The answer must consist of every line in the data below that holds the word "wallX".

[Start of Attachment]

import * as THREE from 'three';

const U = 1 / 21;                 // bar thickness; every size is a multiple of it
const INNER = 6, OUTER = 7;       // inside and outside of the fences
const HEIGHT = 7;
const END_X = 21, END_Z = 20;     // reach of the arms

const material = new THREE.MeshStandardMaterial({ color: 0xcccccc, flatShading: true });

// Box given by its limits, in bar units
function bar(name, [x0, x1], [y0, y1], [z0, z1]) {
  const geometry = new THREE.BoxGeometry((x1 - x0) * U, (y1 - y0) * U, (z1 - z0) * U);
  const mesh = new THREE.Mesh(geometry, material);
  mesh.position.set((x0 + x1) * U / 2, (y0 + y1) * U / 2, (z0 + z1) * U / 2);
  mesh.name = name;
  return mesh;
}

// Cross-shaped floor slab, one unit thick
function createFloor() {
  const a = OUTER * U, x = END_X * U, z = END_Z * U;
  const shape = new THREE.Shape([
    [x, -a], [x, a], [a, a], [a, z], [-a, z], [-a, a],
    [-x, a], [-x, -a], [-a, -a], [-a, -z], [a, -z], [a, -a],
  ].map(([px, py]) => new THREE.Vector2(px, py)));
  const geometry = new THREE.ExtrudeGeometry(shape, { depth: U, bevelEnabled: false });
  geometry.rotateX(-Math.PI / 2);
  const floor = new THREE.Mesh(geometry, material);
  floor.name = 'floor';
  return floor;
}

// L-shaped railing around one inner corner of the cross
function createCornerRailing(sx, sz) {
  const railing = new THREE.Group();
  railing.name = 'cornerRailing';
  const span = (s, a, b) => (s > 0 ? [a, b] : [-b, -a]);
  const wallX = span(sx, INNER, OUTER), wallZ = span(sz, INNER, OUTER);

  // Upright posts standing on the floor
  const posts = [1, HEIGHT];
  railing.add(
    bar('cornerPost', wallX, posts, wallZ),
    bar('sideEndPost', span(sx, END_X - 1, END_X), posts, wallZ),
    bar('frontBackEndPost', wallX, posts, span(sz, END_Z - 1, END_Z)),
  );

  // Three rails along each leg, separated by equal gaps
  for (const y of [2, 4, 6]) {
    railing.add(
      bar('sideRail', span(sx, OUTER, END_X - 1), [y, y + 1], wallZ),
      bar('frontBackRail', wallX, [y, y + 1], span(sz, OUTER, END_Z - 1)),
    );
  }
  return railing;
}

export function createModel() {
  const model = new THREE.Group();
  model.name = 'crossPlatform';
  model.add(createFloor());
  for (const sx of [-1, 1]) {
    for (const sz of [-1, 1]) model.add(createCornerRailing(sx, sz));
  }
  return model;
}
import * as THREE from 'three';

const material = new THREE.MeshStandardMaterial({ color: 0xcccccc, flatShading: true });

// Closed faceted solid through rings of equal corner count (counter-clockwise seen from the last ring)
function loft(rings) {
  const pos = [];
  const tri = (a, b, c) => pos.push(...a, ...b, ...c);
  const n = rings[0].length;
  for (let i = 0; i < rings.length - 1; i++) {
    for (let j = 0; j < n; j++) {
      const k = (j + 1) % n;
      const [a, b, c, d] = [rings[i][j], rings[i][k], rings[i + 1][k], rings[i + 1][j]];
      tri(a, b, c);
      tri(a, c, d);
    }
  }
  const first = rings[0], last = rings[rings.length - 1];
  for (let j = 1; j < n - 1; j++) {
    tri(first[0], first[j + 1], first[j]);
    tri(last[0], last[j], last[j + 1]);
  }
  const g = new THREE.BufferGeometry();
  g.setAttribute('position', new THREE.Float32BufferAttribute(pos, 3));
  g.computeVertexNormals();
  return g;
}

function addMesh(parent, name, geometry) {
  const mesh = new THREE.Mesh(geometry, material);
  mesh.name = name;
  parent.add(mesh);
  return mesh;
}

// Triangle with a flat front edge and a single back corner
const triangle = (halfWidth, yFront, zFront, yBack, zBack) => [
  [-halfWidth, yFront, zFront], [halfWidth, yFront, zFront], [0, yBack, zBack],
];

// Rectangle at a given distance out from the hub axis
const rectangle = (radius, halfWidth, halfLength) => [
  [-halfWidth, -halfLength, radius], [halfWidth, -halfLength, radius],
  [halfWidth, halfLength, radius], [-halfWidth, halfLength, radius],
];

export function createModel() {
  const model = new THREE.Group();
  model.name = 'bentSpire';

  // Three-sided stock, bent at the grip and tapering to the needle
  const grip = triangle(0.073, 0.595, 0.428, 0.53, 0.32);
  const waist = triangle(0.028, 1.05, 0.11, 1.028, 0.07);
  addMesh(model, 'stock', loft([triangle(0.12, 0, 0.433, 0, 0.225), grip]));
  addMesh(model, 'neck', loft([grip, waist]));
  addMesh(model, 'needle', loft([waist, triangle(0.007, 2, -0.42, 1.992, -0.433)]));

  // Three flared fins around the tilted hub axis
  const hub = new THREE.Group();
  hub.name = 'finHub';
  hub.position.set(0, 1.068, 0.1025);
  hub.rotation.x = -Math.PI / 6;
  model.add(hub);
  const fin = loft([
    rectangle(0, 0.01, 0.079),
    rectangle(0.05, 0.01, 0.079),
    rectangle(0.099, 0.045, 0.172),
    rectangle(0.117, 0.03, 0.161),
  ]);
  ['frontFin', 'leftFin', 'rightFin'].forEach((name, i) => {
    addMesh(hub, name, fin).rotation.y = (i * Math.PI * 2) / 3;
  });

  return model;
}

[End of Attachment]

▶ [EXERCISE ANSWER]:
  const wallX = span(sx, INNER, OUTER), wallZ = span(sz, INNER, OUTER);
    bar('cornerPost', wallX, posts, wallZ),
    bar('frontBackEndPost', wallX, posts, span(sz, END_Z - 1, END_Z)),
      bar('frontBackRail', wallX, [y, y + 1], span(sz, OUTER, END_Z - 1)),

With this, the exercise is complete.